A group of people sitting together

Naama Brenner

Associate Professor

Research Fields

Adaptation in neuronal systems
Variability in cell populations
Adaptation in gene regulation systems

Research Topics

Multiple time scales in neuronal adaptation
Neural systems adapt and respond with a wide range of time scales, and display dynamics that are history dependent. These phenomena are observed on several levels of organization of neural systems, but the connections between these behaviors on different levels remain largely unknown. We study adaptation in neuronal systems theoretically and experimentally in collaboration with Prof. Shimon Marom from the Medical School, using networks of cortical neurons as an experimental model system.
Phenotypic variability in dividing cell populations
Populations of microorganisms, even those that are genetically identical, are characterized by phenotypic (non-genetic) variability. We study variability in the expression of proteins in population using a combination of theory and experiments. Theoretically we use methods of statistical mechanics to understand the sources of variability, steady state distributions and relaxation to steady state following perturbations. These studies are tightly connected to our experiments on yeast populations, in colaboration with Prof. Erez Braun from the Dept. of Physics.
Physiological adaptation in gene regulation
The genetic regulatory system contains a large potential for evolutionary change in organisms. Underlying these changes are the adaptive physiological capabilities of the regulatory network. These capabilities are revealed by studying the dynamics and statistics of regulated gene expression in populations for many generations under controlled conditions. Experimentally we focus on metabolic regulation in yeast cells as a model system, and study adaptation and selection in continuous culture to shed light on these processes (with Prof. Erez Braun).


T. Friedlander and N. Brenner, “Cellular properties and population asymptotics in the population balance equation”, Phys. Rev. Lett. 101, 018104 (2008).

S. Stern, T. Dror, E. Stolovicki, N. Brenner and E. Braun, “Genome-wide transcriptional plasticity underlies cellular adaptation to novel challenge”, Molecular Systems Biology 3:106(2007). See commentary by E.V.Koonin, Molecular Systems Biology 3:107(2007)

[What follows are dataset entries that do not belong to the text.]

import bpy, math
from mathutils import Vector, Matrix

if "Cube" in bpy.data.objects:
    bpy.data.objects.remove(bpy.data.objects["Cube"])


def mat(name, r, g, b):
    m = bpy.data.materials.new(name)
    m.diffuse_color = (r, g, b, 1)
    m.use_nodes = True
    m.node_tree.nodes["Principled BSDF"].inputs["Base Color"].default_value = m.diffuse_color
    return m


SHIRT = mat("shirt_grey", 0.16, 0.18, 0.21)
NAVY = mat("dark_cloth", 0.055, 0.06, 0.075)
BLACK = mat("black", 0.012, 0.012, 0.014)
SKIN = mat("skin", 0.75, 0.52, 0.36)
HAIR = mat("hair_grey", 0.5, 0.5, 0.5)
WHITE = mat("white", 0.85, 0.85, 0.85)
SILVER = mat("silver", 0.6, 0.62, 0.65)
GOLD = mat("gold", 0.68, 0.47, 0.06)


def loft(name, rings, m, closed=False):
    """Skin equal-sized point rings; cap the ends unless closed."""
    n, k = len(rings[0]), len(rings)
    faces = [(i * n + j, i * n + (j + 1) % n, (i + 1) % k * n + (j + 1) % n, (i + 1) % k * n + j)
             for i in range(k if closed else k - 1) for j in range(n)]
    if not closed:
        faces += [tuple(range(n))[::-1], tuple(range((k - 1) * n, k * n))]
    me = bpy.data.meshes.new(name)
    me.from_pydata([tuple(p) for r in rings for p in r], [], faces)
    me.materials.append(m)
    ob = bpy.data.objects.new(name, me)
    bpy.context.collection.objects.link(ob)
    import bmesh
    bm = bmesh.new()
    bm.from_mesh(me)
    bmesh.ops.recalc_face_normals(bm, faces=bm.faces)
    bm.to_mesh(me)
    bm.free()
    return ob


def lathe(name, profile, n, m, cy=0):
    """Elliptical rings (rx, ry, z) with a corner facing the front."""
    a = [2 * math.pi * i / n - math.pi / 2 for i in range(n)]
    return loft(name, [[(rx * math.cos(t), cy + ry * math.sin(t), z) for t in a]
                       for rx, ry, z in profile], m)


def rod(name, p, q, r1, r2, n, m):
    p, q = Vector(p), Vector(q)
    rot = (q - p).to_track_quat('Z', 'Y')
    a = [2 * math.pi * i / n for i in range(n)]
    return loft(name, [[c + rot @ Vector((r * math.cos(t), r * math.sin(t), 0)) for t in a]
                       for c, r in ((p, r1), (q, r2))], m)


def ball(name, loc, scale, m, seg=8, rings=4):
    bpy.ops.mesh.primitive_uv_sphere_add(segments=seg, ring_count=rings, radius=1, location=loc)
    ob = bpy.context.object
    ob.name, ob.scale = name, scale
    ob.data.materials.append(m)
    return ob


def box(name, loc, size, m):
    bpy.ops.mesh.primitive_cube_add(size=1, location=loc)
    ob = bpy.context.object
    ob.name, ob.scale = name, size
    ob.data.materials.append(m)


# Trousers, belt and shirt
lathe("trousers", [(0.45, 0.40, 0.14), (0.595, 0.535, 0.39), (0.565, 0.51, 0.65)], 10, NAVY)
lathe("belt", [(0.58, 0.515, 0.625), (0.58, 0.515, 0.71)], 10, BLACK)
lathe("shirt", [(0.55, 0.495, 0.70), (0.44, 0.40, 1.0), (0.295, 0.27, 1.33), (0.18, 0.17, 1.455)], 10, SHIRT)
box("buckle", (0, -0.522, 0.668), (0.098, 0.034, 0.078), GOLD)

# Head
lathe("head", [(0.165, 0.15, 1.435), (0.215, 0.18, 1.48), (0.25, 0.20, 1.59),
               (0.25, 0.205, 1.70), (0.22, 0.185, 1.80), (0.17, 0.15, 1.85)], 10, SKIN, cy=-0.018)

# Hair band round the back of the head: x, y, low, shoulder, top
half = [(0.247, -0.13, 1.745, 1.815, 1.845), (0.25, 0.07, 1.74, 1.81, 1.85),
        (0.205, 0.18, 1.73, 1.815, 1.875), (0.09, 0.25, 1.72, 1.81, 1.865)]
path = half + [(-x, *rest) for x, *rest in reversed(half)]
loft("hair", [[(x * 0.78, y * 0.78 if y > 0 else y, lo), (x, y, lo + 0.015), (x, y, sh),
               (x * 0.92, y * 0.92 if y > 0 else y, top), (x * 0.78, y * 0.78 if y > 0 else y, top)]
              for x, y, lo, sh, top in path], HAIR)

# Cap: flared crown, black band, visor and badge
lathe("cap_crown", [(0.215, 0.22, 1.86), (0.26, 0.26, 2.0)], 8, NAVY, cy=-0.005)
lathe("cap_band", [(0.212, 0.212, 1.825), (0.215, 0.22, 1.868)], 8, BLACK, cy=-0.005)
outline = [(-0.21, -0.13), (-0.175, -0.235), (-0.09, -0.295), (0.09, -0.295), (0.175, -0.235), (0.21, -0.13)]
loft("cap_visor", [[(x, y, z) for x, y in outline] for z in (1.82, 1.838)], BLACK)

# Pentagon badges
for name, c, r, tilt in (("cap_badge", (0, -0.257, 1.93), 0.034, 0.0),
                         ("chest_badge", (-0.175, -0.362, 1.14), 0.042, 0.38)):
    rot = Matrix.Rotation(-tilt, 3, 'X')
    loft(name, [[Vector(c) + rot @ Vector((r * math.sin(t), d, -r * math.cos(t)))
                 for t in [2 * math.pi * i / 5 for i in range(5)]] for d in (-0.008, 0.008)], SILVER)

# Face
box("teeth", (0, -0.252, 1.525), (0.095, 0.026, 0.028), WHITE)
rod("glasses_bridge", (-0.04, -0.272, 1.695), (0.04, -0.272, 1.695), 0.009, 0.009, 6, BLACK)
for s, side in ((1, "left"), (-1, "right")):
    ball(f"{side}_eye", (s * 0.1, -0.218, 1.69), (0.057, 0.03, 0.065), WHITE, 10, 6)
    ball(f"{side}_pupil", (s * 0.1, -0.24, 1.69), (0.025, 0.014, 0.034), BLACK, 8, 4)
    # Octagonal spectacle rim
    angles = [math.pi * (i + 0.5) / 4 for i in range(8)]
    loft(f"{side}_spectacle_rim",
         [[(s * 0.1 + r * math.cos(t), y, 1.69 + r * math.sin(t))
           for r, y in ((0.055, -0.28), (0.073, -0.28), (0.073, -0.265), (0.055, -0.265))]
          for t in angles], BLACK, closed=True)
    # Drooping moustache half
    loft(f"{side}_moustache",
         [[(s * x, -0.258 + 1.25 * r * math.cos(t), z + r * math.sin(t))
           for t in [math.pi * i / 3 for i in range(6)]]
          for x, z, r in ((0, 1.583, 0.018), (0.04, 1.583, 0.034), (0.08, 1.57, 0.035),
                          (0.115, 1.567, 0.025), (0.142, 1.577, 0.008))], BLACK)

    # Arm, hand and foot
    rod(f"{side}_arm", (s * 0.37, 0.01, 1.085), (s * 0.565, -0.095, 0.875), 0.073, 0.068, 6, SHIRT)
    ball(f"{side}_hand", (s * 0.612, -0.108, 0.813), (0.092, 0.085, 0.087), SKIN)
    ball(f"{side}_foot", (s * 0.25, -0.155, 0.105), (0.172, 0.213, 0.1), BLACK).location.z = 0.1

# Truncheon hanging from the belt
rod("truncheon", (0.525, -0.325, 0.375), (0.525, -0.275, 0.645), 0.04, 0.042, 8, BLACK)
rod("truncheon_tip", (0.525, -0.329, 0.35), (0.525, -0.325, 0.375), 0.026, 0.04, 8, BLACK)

N. Brenner and Y. Shokef, “Non-equilibrium statistical mechanics of dividing cell polulations”, Submitted (April 2007)

E. Stolovicki, T. Dror, N. Brenner and E. Braun, “Synthetic gene-recruitment reveals adaptive reprogramming of gene regulation in yeast”, Genetic 173, 75-85 (2006).

N. Brenner, K. Farkash and E. Braun, “A population view of gene regulation”, Phys. Biol. 3, 172-182 (2006).

History dependent multiple time scale dynamics in a single neuron model. G. Gilboa, R. Chen and N. Brenner, , J. Neurosci. 25, 6479 (2005).

Transient responses and adaptation to steady state in a eukaryotic gene regulation system. E. Braun and N. Brenner, Phys. Biol. 1, 67-76 (2004).

Selective adaptation in networks of cortical neurons. D. Eytan, N. Brenner and S. Marom, J. Neurosci. 23, 9349 (2003).

Statistical properties of spike trains: universal and stimulus-dependent aspects. N. Brenner, O. Agam, W. Bialek and R. de Ruyter van Steveninck, Phys. Rev. E 66, 031907 (2002).

Universality and Individuality in a Neural Code. E. Schneidman, N. Brenner, N. Tishby, R. de Ruyter van Steveninck, W. Bialek, Neural Information Processing Systems (NIPS) (2000).

Adaptive Rescaling Optimizes Information Transmission. N. Brenner, W. Bialek, R. de Ruyter van Steveninck, Neuron 26 : 695 (2000).

Synergy in a Neural Code. N. Brenner, S.P. Strong, R. Koberle, W. Bialek, R. de Ruyter van Steveninck, Neur. Comp. 12 :1 (2000).